We should guard against the risk of viewing the mere constitution of a regulator as a panacea for all the problems facing the sector, writes S Nandakumar.
The announcement in the Union Budget 2013-14 regarding constitution of a regulatory authority for the roads sector is welcome and addresses a long felt need. Insofar as the regulator can be constituted quickly and armed with independent powers, it has the potential to address a number of problems plaguing India's highways development programme. If the regulator can facilitate expeditious dispute resolution and ensure fair and practical interpretation of several concession provisions, it can have a salutary effect on the credit quality of many road projects.
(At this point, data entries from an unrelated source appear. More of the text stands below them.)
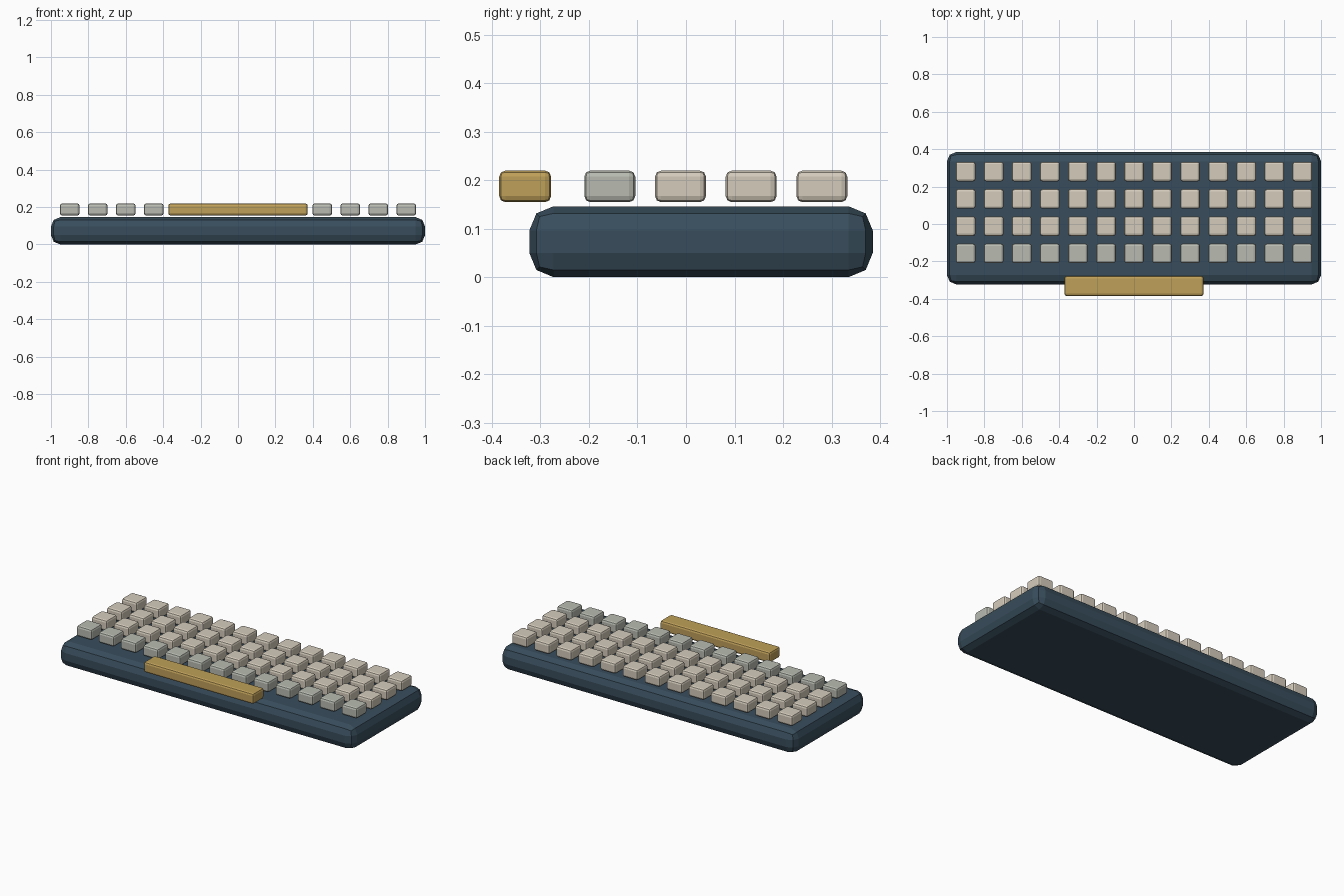
import bpy, bmesh

if "Cube" in bpy.data.objects:
    bpy.data.objects.remove(bpy.data.objects["Cube"])


def material(name, rgb):
    m = bpy.data.materials.new(name)
    m.diffuse_color = (*rgb, 1)
    m.use_nodes = True
    m.node_tree.nodes["Principled BSDF"].inputs["Base Color"].default_value = m.diffuse_color
    return m


def rounded_block(name, center, size, bevel, mat):
    """Box with every edge rounded by a two-segment flat bevel."""
    bm = bmesh.new()
    bmesh.ops.create_cube(bm, size=1)
    for v in bm.verts:
        v.co = [v.co[i] * size[i] for i in range(3)]
    bmesh.ops.bevel(bm, geom=bm.edges[:], offset=bevel, segments=2,
                    profile=0.5, affect='EDGES')
    mesh = bpy.data.meshes.new(name)
    bm.to_mesh(mesh)
    bm.free()
    mesh.materials.append(mat)
    obj = bpy.data.objects.new(name, mesh)
    obj.location = center
    bpy.context.collection.objects.link(obj)
    return obj


navy = material("case_navy", (0.04, 0.075, 0.107))
cream = material("key_cream", (0.66, 0.60, 0.50))
grey = material("key_grey", (0.48, 0.50, 0.44))
gold = material("bar_gold", (0.52, 0.35, 0.10))

# Case
rounded_block("case", (0, 0.031, 0.073), (2.0, 0.708, 0.146), 0.05, navy)

# Keys: four rows of thirteen, the front row in grey
KEY_Z, KEY_H = 0.187, 0.065
for row in range(4):
    y = 0.28 - row * 0.1457
    for col in range(13):
        rounded_block(f"key_{row + 1}_{col + 1}", (-0.9 + 0.15 * col, y, KEY_Z),
                      (0.105, 0.105, KEY_H), 0.0125, grey if row == 3 else cream)

# Space bar, overhanging the front edge
rounded_block("space_bar", (0, -0.3315, KEY_Z), (0.745, 0.107, KEY_H), 0.0125, gold)
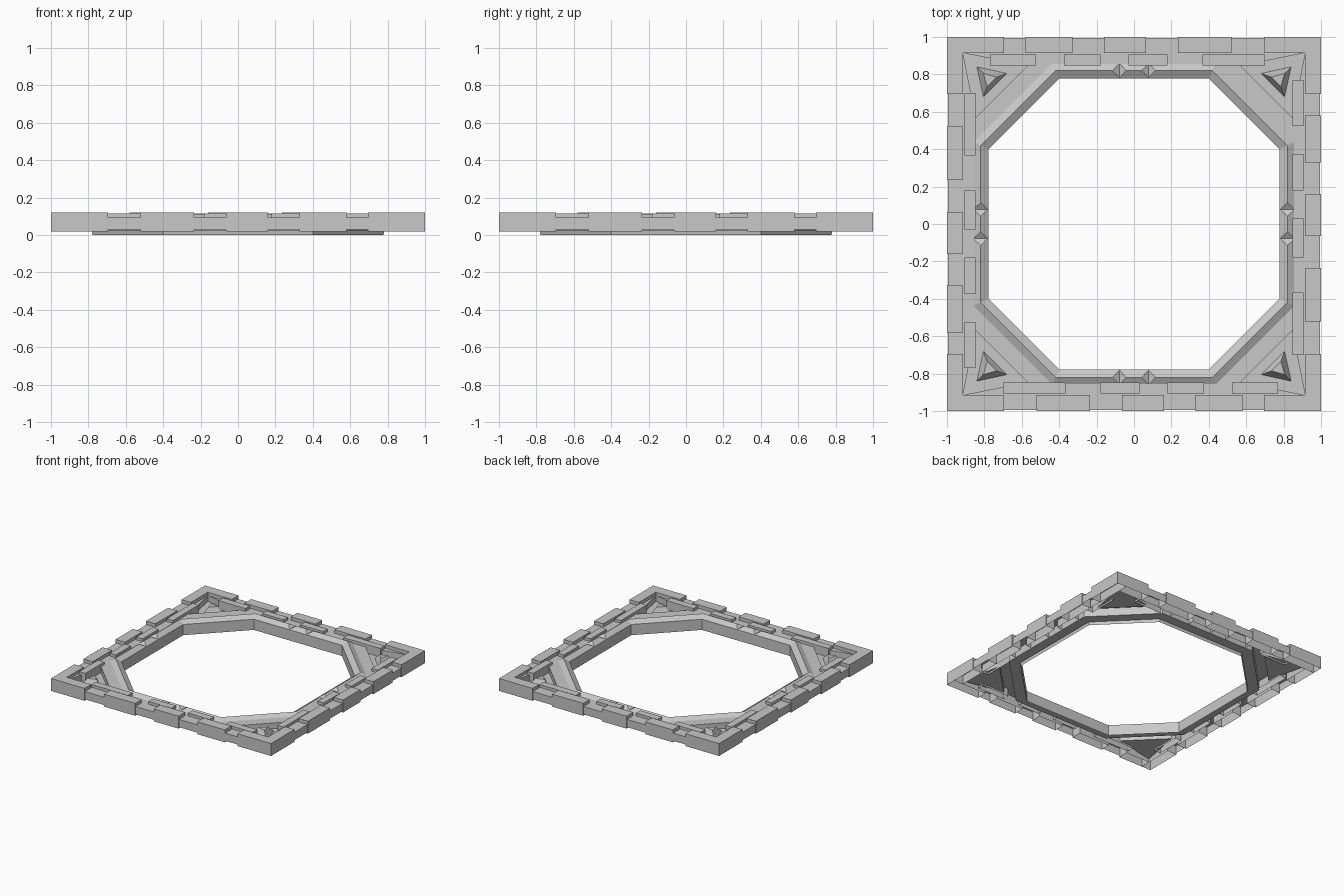
import bpy, bmesh, math
from mathutils import Matrix, Vector

cube = bpy.data.objects.get("Cube")
if cube:
    bpy.data.objects.remove(cube)

stone = bpy.data.materials.new("grey stone")
stone.use_nodes = True
GREY = (0.58, 0.58, 0.58, 1)
stone.diffuse_color = GREY
stone.node_tree.nodes["Principled BSDF"].inputs["Base Color"].default_value = GREY

PLATE_Z, WALL_Z = 0.092, 0.028


def finish(name, bm):
    mesh = bpy.data.meshes.new(name)
    bm.to_mesh(mesh)
    bm.free()
    mesh.materials.append(stone)
    ob = bpy.data.objects.new(name, mesh)
    bpy.context.collection.objects.link(ob)
    return ob


def quarter(i):
    return Matrix.Rotation(i * math.pi / 2, 4, 'Z')


def loop(bm, points, z):
    return [bm.verts.new((p[0], p[1], z)) for p in points]


def bridge(bm, lower, upper):
    n = len(lower)
    for i in range(n):
        j = (i + 1) % n
        bm.faces.new((lower[i], lower[j], upper[j], upper[i]))


def octagon(a, b):
    # corners of a square of half width a, with straight sides of half length b
    return [quarter(i) @ Vector(p) for i in range(4) for p in ((a, -b, 0), (a, b, 0))]


def square(a):
    return [(-a, -a), (a, -a), (a, a), (-a, a)]


def corner_triangle(outer, far, near, i):
    return [quarter(i) @ Vector(p) for p in
            ((outer, outer, 0), (near, far, 0), (far, near, 0))]


# Hollow base: top sheet with openings, outer walls and sunken corner panels
bm = bmesh.new()
rim = loop(bm, square(0.995), PLATE_Z)
openings = [loop(bm, octagon(0.855, 0.438), PLATE_Z)]
panels = [loop(bm, corner_triangle(0.915, 0.845, 0.57, i), PLATE_Z) for i in range(4)]
edges = []
for ring in [rim] + openings + panels:
    edges += [bm.edges.new((ring[k - 1], ring[k])) for k in range(len(ring))]
bmesh.ops.triangle_fill(bm, edges=edges, use_beauty=True, normal=(0, 0, 1))
bmesh.ops.dissolve_limit(bm, angle_limit=0.01, verts=bm.verts[:], edges=bm.edges[:])
bridge(bm, loop(bm, square(0.995), WALL_Z), rim)
for panel in panels:
    floor = loop(bm, [v.co for v in panel], 0.045)
    bridge(bm, panel, floor)
    bm.faces.new(floor)
finish("base_frame", bm)

# Raised tapered studs in the corner panels
bm = bmesh.new()
for i in range(4):
    low = loop(bm, corner_triangle(0.84, 0.805, 0.68, i), 0.045)
    high = loop(bm, corner_triangle(0.805, 0.785, 0.735, i), 0.1)
    bridge(bm, low, high)
    bm.faces.new(high)
finish("corner_studs", bm)


# Rows of bricks, each an open-bottomed box, repeated on the four sides
def brick_row(name, spans, y0, y1, z0, z1):
    bm = bmesh.new()
    for i in range(4):
        for x0, x1 in spans:
            pts = [quarter(i) @ Vector(p) for p in
                   ((x0, y0, 0), (x1, y0, 0), (x1, y1, 0), (x0, y1, 0))]
            low, high = loop(bm, pts, z0), loop(bm, pts, z1)
            bridge(bm, low, high)
            bm.faces.new(high)
    return finish(name, bm)


brick_row("outer_bricks",
          [(-0.915, -0.695), (-0.52, -0.235), (-0.065, 0.16), (0.33, 0.58), (0.695, 1)],
          -1, -0.915, 0.018, 0.12)
brick_row("inner_bricks",
          [(-0.70, -0.365), (-0.18, 0.03), (0.18, 0.375), (0.525, 0.77)],
          -0.905, -0.848, 0.03, 0.115)

# Octagonal inner ring with a ridged top and a thin lower lip
bm = bmesh.new()
profile = [(0.778, 0.40, 0), (0.778, 0.40, 0.088), (0.82, 0.42, 0.113),
           (0.86, 0.44, 0.09), (0.86, 0.44, 0.025), (0.782, 0.402, 0.025)]
rings = [loop(bm, octagon(a, b), z) for a, b, z in profile]
for k in range(len(rings)):
    bridge(bm, rings[k - 1], rings[k])
bmesh.ops.recalc_face_normals(bm, faces=bm.faces[:])
ring = finish("octagon_ring", bm)

# Pairs of notches cut across the ridge on each straight side
bm = bmesh.new()
for i in range(4):
    for x in (-0.078, 0.078):
        ends = []
        for y in (0.74, 0.9):
            ends.append([bm.verts.new(quarter(i) @ Vector(p)) for p in
                         ((x, y, 0.09), (x + 0.06, y, 0.128), (x - 0.06, y, 0.128))])
        bridge(bm, ends[0], ends[1])
        bm.faces.new(ends[0])
        bm.faces.new(ends[1])
bmesh.ops.recalc_face_normals(bm, faces=bm.faces[:])
cutter = finish("notch_cutter", bm)
cutter.hide_render = True
mod = ring.modifiers.new("notches", 'BOOLEAN')
mod.operation = 'DIFFERENCE'
mod.solver = 'EXACT'
mod.object = cutter
bpy.context.view_layer.objects.active = ring
bpy.ops.object.modifier_apply(modifier=mod.name)
bpy.data.objects.remove(cutter)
Given the state of play in the road sector - seemingly interminable delays in project completion, intra-governmental squabbles on permitting issues, developers walking away from concessions, user resistance to pay tolls and investor apathy including difficulties in securing bank finance - the proposal to set up an independent regulator has not come a day too soon. Anecdotally, over Rs 100 billion is reportedly locked up in various stages of the dispute resolution mechanism. This is an enormous strain on the working capital cycle of a capital-starved sector and one of the primary expectations is that the regulator would be to find mechanisms for expeditious resolution of these disputes.
It is indeed surprising that for a sector that has witnessed such enormous growth over the last ten years or so, India's fairly successful highways development programme has embraced the public-private partnership (PPP) model with no overarching regulatory framework to govern its functioning. The present "regulation by contract" where each contract (or, the concession agreement, which itself has evolved over time through a process of trial and error) specifies the roles and obligations of the parties involved - chiefly the public authority and the private concessionaire - has served us reasonably well so far but as the programme expands, is clearly exposed to severe limitations. Interestingly, many developed countries have adopted this model for PPP projects in roads but they benefit from well-defined market structures and robust legal systems. Presently, the National Highways Authority of India (NHAI), a specialised state road development corporation or a government department at the central (Ministry of Road Transport) or state (Public Works Department) levels acts as the agency responsible for framing the rules of the game, monitoring individual projects in its capacity as the concession grantor, besides being responsible for overall programme implementation. This leads to the somewhat undesirable situation where the same public authority is called upon to play conflicting roles.
Need for regulation
The Planning Commission, which has historically driven the contractual framework for the roads sector, has proposed that the key functions of the regulator should include: Tariff setting, Regulation of Service Quality, Assessment of Concessionaire Claims, Collection and Dissemination of Sector Information, Service-Level Benchmarks, and Monitoring Compliance of Concession Agreements.
Many highway development projects tend to assume the character of natural monopolies, leading to situations where the users' interests (be it unreasonable toll rates in relation to the time savings or poor condition of the road) could be compromised. The regulator could intervene to check possible abuse of monopolistic power. Likewise, it can seek to assure protection of investors' interests by introducing clarity and certainty with respect to rate-setting mechanisms, service standards expected, capital expenditure to be committed and, most importantly, having a forum to resolve disputes in respect of the above as and when they arise. The function of effectively measuring the performance of the private concessionaire's obligations can also be discharged by the regulator.
Road projects, like many other infrastructure assets, represent the provision of an essential public service and the role of an independent regulator becomes paramount in balancing the often contradictory needs of the private sector's desire to earn a reasonable return on its investments versus the public's expectation of high quality service at a fair price.
Empirical studies in international markets - Latin America, for example, and Chile, in particular - have demonstrated that the presence of a regulator can foster greater investor confidence in the sector by ensuring predictability and certainty.
Notwithstanding the myriad problems, it is fair to say that India's experience with the introduction of a regulator in Telecom, Power and, in more recent times, Airports, has had a salutary effect on balancing the often contradictory demands and expectations of different stakeholders while ensuring that the sectors continue to attract the massive doses of capital necessary for bridging India's infrastructure deficit, while providing better service levels. And, there is every reason to believe that the roads sector, too, can benefit from an independent regulator even as the government plans for a whopping Rs 2.5 trillion investment over the next five years.
That being said, we should guard against the risk of viewing the mere constitution of a regulator as a panacea for all the problems facing the sector. Careful attention also needs to be paid to ensuring that the proposed regulator is sufficiently independent (free from political interference, functioning outside the government machinery with its own sources of funding, independent of budgetary appropriations), staffed with persons possessing the requisite expertise and adequately empowered to discharge a clearly articulated mandate.